River Kinder facts for kids
Quick facts for kidsRiver Kinder
The River Kinder above Kinder Reservoir
The River Kinder is highlighted in red
|Main source||Kinder Scout
636 m (2,087 ft)
53°23′22″N 1°52′04″W / 53.38950°N 1.86770°W
|River mouth||River Sett
220 m (720 ft)
53°22′48″N 1°55′35″W / 53.37990°N 1.92630°W
|Length||3 miles (4.8 km)|
The River Kinder ( KIN--der) is a small river, only about 3 miles (4.8 km) long, in northwestern Derbyshire, England. Rising on the peat moorland plateau of Kinder Scout, it flows generally westwards to its confluence with the River Sett at Bowden Bridge (a Grade II listed packhorse bridge). En route it flows through the Kinder Gates rocks, over the waterfall known as Kinder Downfall, and through Kinder Reservoir, built in 1903–12 by the Stockport Corporation Water Works. Until the 19th century at least, the name was formerly also applied to the River Sett as far as its confluence with the River Goyt in New Mills.
Kinder Downfall is the tallest waterfall in the Peak District, with a 30-metre (98 ft) fall. The waterfall was formerly known as Kinder Scut, and it is from this that the plateau derives its name. Although usually little more than a trickle in summer, in spate conditions it is impressive. In certain wind conditions (notably when there is a strong west wind), the water is blown back on itself, and the resulting cloud of spray can be seen from several miles away. The Pennine Way crosses the River Kinder above Kinder Downfall. When frozen in hard winters, the waterfall is a venue for ice-climbing, and it is also the highlight of a fell race that bears its name.

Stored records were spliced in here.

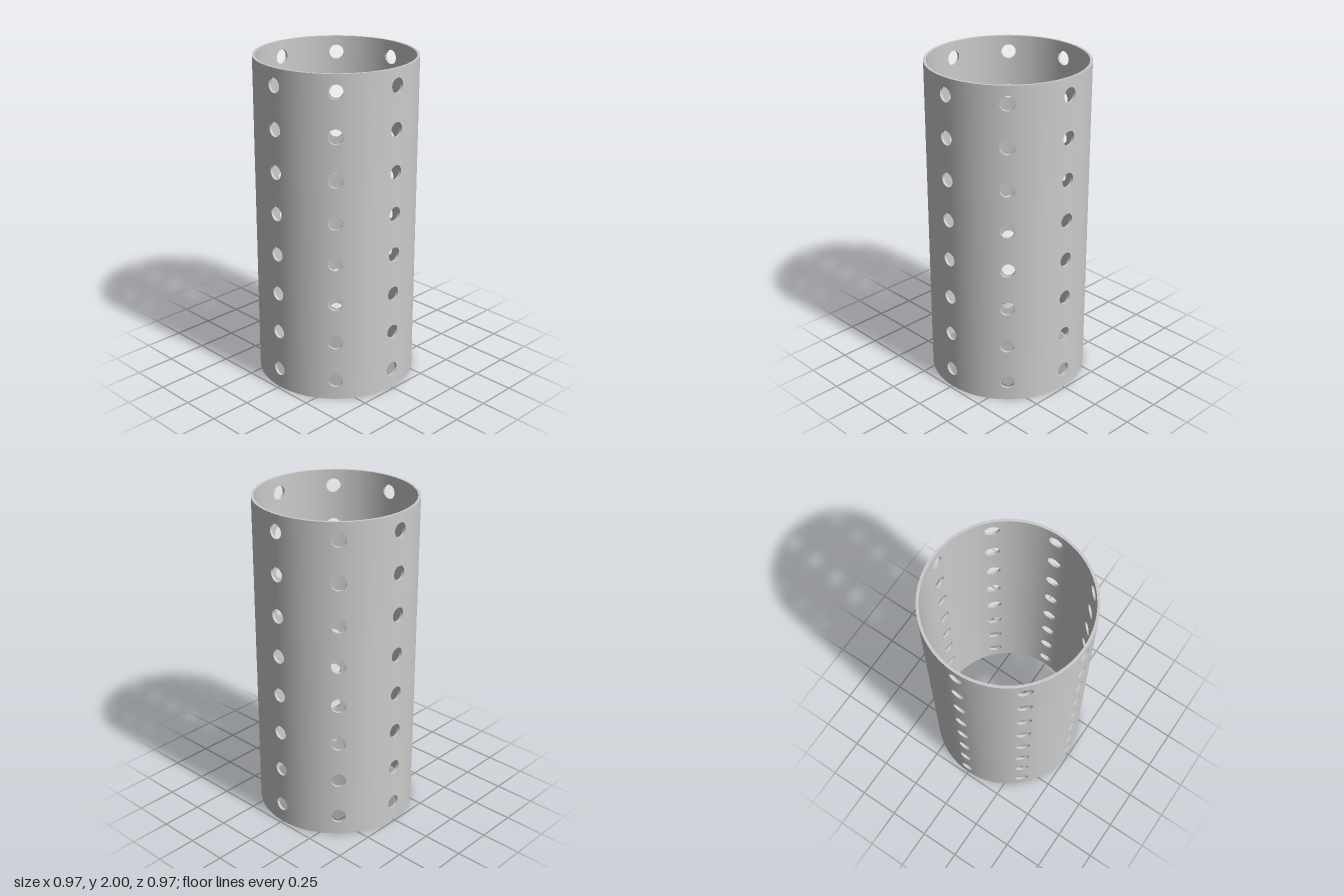
import * as THREE from 'three';

const R_OUT = 0.483, R_IN = 0.467, HEIGHT = 2;
const COLUMNS = 8, ROWS = 8, HOLE_R = 0.044;
const FIRST_ROW = 0.127, PITCH = 0.2533;
const SIDE = 8, POINTS = SIDE * 4, RINGS = 5;

// Collects quads with a normal per corner
function surface() {
  const pos = [], nor = [];
  return {
    quad(corners) {
      for (const k of [0, 1, 2, 0, 2, 3]) {
        pos.push(...corners[k].p);
        nor.push(...corners[k].n);
      }
    },
    mesh(name, material) {
      const g = new THREE.BufferGeometry();
      g.setAttribute('position', new THREE.Float32BufferAttribute(pos, 3));
      g.setAttribute('normal', new THREE.Float32BufferAttribute(nor, 3));
      const m = new THREE.Mesh(g, material);
      m.name = name;
      return m;
    },
  };
}

const holeAngle = (j) => -Math.PI / 4 + (j / POINTS) * Math.PI * 2;

// Point j on the border of a cell, counter-clockwise from the lower right corner
function border(j, y0, y1) {
  const w = Math.PI / COLUMNS;
  const side = Math.floor(j / SIDE) % 4, f = (j % SIDE) / SIDE;
  const across = w - 2 * w * f, up = y0 + (y1 - y0) * f;
  return [[w, up], [across, y1], [-w, y0 + y1 - up], [-across, y0]][side];
}

// Point on the tube wall: s = 0 on the hole edge, s = 1 on the cell border
function wallPoint(radius, cell, j, s, facing) {
  const t = holeAngle(j);
  const [bu, by] = border(j, cell.y0, cell.y1);
  const hu = Math.asin((HOLE_R * Math.cos(t)) / radius);
  const hy = cell.y + HOLE_R * Math.sin(t);
  const a = cell.angle + hu + (bu - hu) * s;
  return {
    p: [radius * Math.sin(a), hy + (by - hy) * s, radius * Math.cos(a)],
    n: [facing * Math.sin(a), 0, facing * Math.cos(a)],
  };
}

export function createModel() {
  const group = new THREE.Group();
  group.name = 'perforatedTube';
  const material = new THREE.MeshStandardMaterial({ color: 0xcccccc });
  const outer = surface(), inner = surface(), edges = surface();

  for (let c = 0; c < COLUMNS; c++) {
    for (let r = 0; r < ROWS; r++) {
      const y = FIRST_ROW + r * PITCH;
      const cell = {
        angle: (c / COLUMNS) * Math.PI * 2,
        y,
        y0: r === 0 ? 0 : y - PITCH / 2,
        y1: r === ROWS - 1 ? HEIGHT : y + PITCH / 2,
      };
      for (let j = 0; j < POINTS; j++) {
        // Wall skins around the hole
        for (let k = 0; k < RINGS; k++) {
          const s0 = k / RINGS, s1 = (k + 1) / RINGS;
          const ring = (radius, f) => [[j, s0], [j, s1], [j + 1, s1], [j + 1, s0]]
            .map(([i, s]) => wallPoint(radius, cell, i, s, f));
          outer.quad(ring(R_OUT, 1));
          inner.quad(ring(R_IN, -1).reverse());
        }
        // Straight drilled edge through the wall
        edges.quad([[R_OUT, j], [R_OUT, j + 1], [R_IN, j + 1], [R_IN, j]].map(([radius, i]) => {
          const t = holeAngle(i), x = -Math.cos(t);
          return {
            p: wallPoint(radius, cell, i, 0, 1).p,
            n: [x * Math.cos(cell.angle), -Math.sin(t), -x * Math.sin(cell.angle)],
          };
        }));
      }
    }
  }
  group.add(
    outer.mesh('outerWall', material),
    inner.mesh('innerWall', material),
    edges.mesh('holeEdges', material),
  );

  // Flat end rims
  const rimGeometry = new THREE.RingGeometry(R_IN, R_OUT, COLUMNS * SIDE, 1);
  for (const [name, y, tilt] of [['topRim', HEIGHT, -1], ['bottomRim', 0, 1]]) {
    const rim = new THREE.Mesh(rimGeometry, material);
    rim.name = name;
    rim.rotation.x = (tilt * Math.PI) / 2;
    rim.position.y = y;
    group.add(rim);
  }
  return group;
}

Stockport Corporation took over Stockport and District Waterworks Company in 1899 and immediately started investigating potential new water supplies. James Mansergh, consulting engineer, identified a site above Hayfield. Abram Kellett of Ealing was contracted to build a masonry dam and a standard gauge railway to convey materials and workers to the site (though some navvies and their families lived in temporary huts built a short distance down the valley). Two farms were demolished during the construction. Work started in 1903 but geological difficulties prompted suspension of construction in 1905 and eventually a change in design to a clay/earth dam. Stockport Corporation and the original contractor (Kelletts) resorted to the courts over financial issues and the Corporation's unilateral termination of the contract. Construction eventually resumed in 1908, under the supervision of G H Hill and Sons. The opening ceremony was held on 11 July 1912. Kinder Reservoir has a capacity of approximately 2,289,000,000 litres (504,000,000 imp gal) and a surface area of 17.83 hectares (44.1 acres). The adjacent filter house was decommissioned in 1996, following the opening of the new Wybersley Water Treatment Works at High Lane, near Stockport, to which the reservoir's water is now piped for treatment.